When they were introduced, SD-WANs represented a quantum leap, since they made it much more efficient to use networks. However, there was no transformation – the data center was still a key element for corporate security. A secure paradigm shift is now taking place with Secure Access Service Edge: The transformation should take into account the fact that users and services are increasingly mobile and that external use is also taking place. Companies that want to use the SASE model should first of all be aware that:
there are several ways to implement Secure Access Service Edge;
a SASE model should be adapted to future business needs and legacy networks.
The term Secure Access Service Edge was coined by the analyst house Gartner. Accordingly, SASE represents a model that defines security as network functionality and delivers it as a cloud service.
However, since the IT reality in many companies looks different, SASE could also be defined as a managed service package: in other words, as a security architecture for which the infrastructure is managed via the cloud.
A key challenge of SD-WANs is that the technology brings with it new security problems. SD-WANs, for example, make it easier to configure a VPN split tunnel for individual branches or branch offices, so that users can access the cloud directly and do not have to go through the corporate WAN and data center first. This improves the user experience and the efficiency of network use – but also creates new security holes.
These could be blocked, for example, by equipping each branch with its own firewall. On the one hand, this is expensive, on the other hand, it means an immense organizational effort to administrate dozens or even hundreds of firewalls at the same time and to keep them up to date. SASE addresses this problem by integrating security functionalities into the network in the form of a service. Security and network are managed via the cloud, so that administrators can make changes once and roll them out to all locations.
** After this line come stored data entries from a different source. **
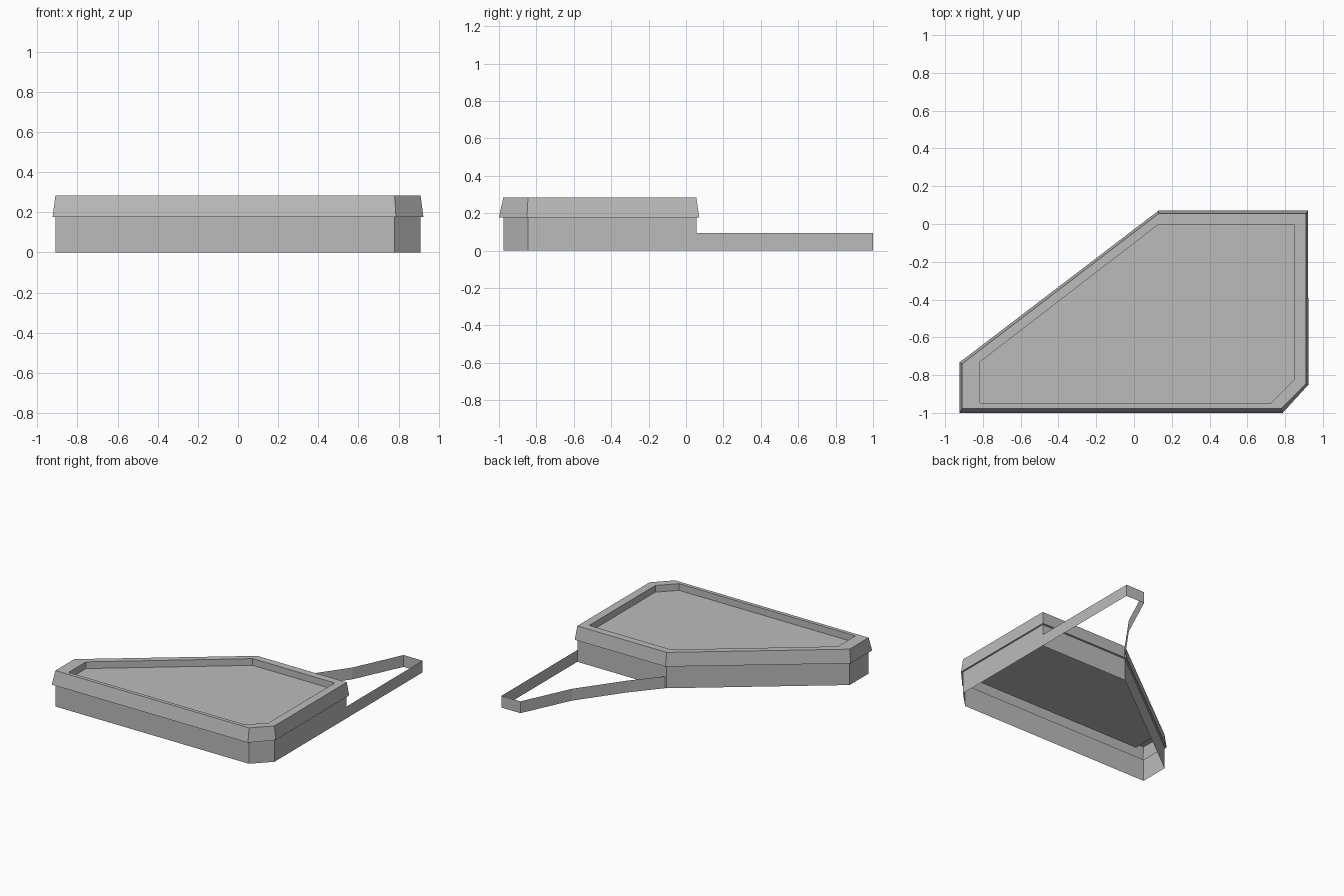
import bpy

cube = bpy.data.objects.get("Cube")
if cube:
    bpy.data.objects.remove(cube, do_unlink=True)

grey = bpy.data.materials.new("plain grey")
grey.use_nodes = True
colour = (0.5, 0.5, 0.5, 1)
grey.diffuse_color = colour
grey.node_tree.nodes["Principled BSDF"].inputs["Base Color"].default_value = colour


def sheet(name, rings, closed=True, cap=False):
    """Bridge rings of (outline, height) into a flat-faced surface."""
    n = len(rings[0][0])
    verts = [(x, y, z) for outline, z in rings for x, y in outline]
    faces = []
    for r in range(len(rings) - 1):
        for i in range(n if closed else n - 1):
            j = (i + 1) % n
            faces.append((r * n + i, r * n + j, (r + 1) * n + j, (r + 1) * n + i))
    if cap:
        faces.append(tuple(range(len(verts) - n, len(verts))))
    mesh = bpy.data.meshes.new(name)
    mesh.from_pydata(verts, [], faces)
    mesh.materials.append(grey)
    obj = bpy.data.objects.new(name, mesh)
    bpy.context.collection.objects.link(obj)
    return obj


# Plan outlines, counter-clockwise from the front corner at -x
wall = [(-.91, -.977), (.78, -.977), (.91, -.845), (.91, .055), (.13, .055), (-.91, -.74)]
eave = [(-.924, -1), (.787, -1), (.924, -.85), (.921, .071), (.13, .071), (-.924, -.733)]
inner = [(-.815, -.948), (.725, -.948), (.846, -.825), (.846, -.002), (.13, -.002), (-.815, -.73)]
fence = [(.91, .055), (.91, 1), (.745, 1), (.565, .615), (.325, .28), (.14, .06)]

EAVE_Z, TOP_Z, ROOF_Z, FENCE_Z = .177, .283, .23, .093

# Outer walls, open underneath
sheet("walls", [(wall, 0), (wall, EAVE_Z)])
# Flared parapet with a flat rim and an inner face
sheet("parapet", [(wall, EAVE_Z), (eave, EAVE_Z), (wall, TOP_Z), (inner, TOP_Z), (inner, ROOF_Z)])
# Sunken roof
sheet("roof", [(inner, ROOF_Z)], cap=True)
# Low yard wall behind the building
sheet("yard_wall", [(fence, 0), (fence, FENCE_Z)], closed=False)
The integration of IT security and networking is not only a further development of the WAN, but also a transformation: branches and company locations can be connected and secured via traditional WANs as well as SD-WANs. Secure Access Service Edge enables companies to equip remote workers, IoT endpoints and everything else with secure connectivity.
Companies who want to rely on SASE in the future can choose from various reference models. The most important at a glance:
Cloud native SASE
According to Gartner’s definition, in the case of cloud-native SASE, all network and security services are made available via the cloud. The only on-premises infrastructure would therefore be a small hardware device that – much like a home router – connects to the cloud instance. Recently, some SASE providers have also started offering software clients that connect computers or IoT endpoints directly to the cloud, making additional hardware unnecessary.
The advantage of cloud-native Secure Access Service Edge: Every environment – including individual devices – can be provided with security and network services at the enterprise level. The disadvantage: SASE provides massive network traffic in larger environments because all security checks are carried out in the cloud. Cloud-native SASE is therefore best suited for distributed organizations with many small units, i.e. branches or branches – such as insurance companies or companies in the retail industry.
Cloud-managed on-premises SASE
The cloud train keeps rolling – but on-premises infrastructure still has a right to exist. Secure Access Service Edge can be managed from the cloud – while all operating units or branches continue to operate their own routers, firewalls, unified threat management systems and other security appliances. Their management via the cloud is critical to success because the usage barriers drop drastically. The great advantage of this model: Security checks run at the local level, which increases performance in extensive environments. The obvious disadvantage is having to equip each location with appropriate hardware.
You should not forget that an on-premises SASE managed from the cloud also protects investments to a certain extent: If your company has only recently built or modernized on-premises infrastructure, the willingness to do so will increase immediately Throwing board, keeping it within limits. A cloud-managed approach enables companies to continue using their newly acquired routers, firewalls and other devices.
Cloud-managed on-premises SASE is particularly suitable for companies in which hundreds or thousands of employees work in one environment – for example in industrial production or in the healthcare sector. Even companies that prefer a DIY approach work best with this model.
Secure Access Service Edge offers a lot of advantages, but also makes the WAN more complex: Network professionals have to deal with numerous questions – such as how security functions are rolled out or how user profiles have to be created. Not every company has the necessary in-house know-how for this.
Managed Secure Access Service Edge has the advantage that an experienced service provider configures and operates the network. The disadvantage is a loss of control. Some managed service providers (MSPs) now also offer co-managed services: Here companies decide which tasks they do themselves and which functions are outsourced to the MSP. Managed SASE is particularly recommended for companies that want to use Secure Access Service Edge as quickly as possible and are also willing to take the risk of losing control.
Quite a few companies – especially large ones – will choose a hybrid form and combine cloud-native with on-premises SASE. Imagine a globally operating law firm that has one or two offices with several hundred employees in each country: In this scenario, the company can use an on-premises security infrastructure for the physical offices, while remote workers have one Cloud-native service can be integrated. (fm)
This article is based on an article from our US sister publication Network World.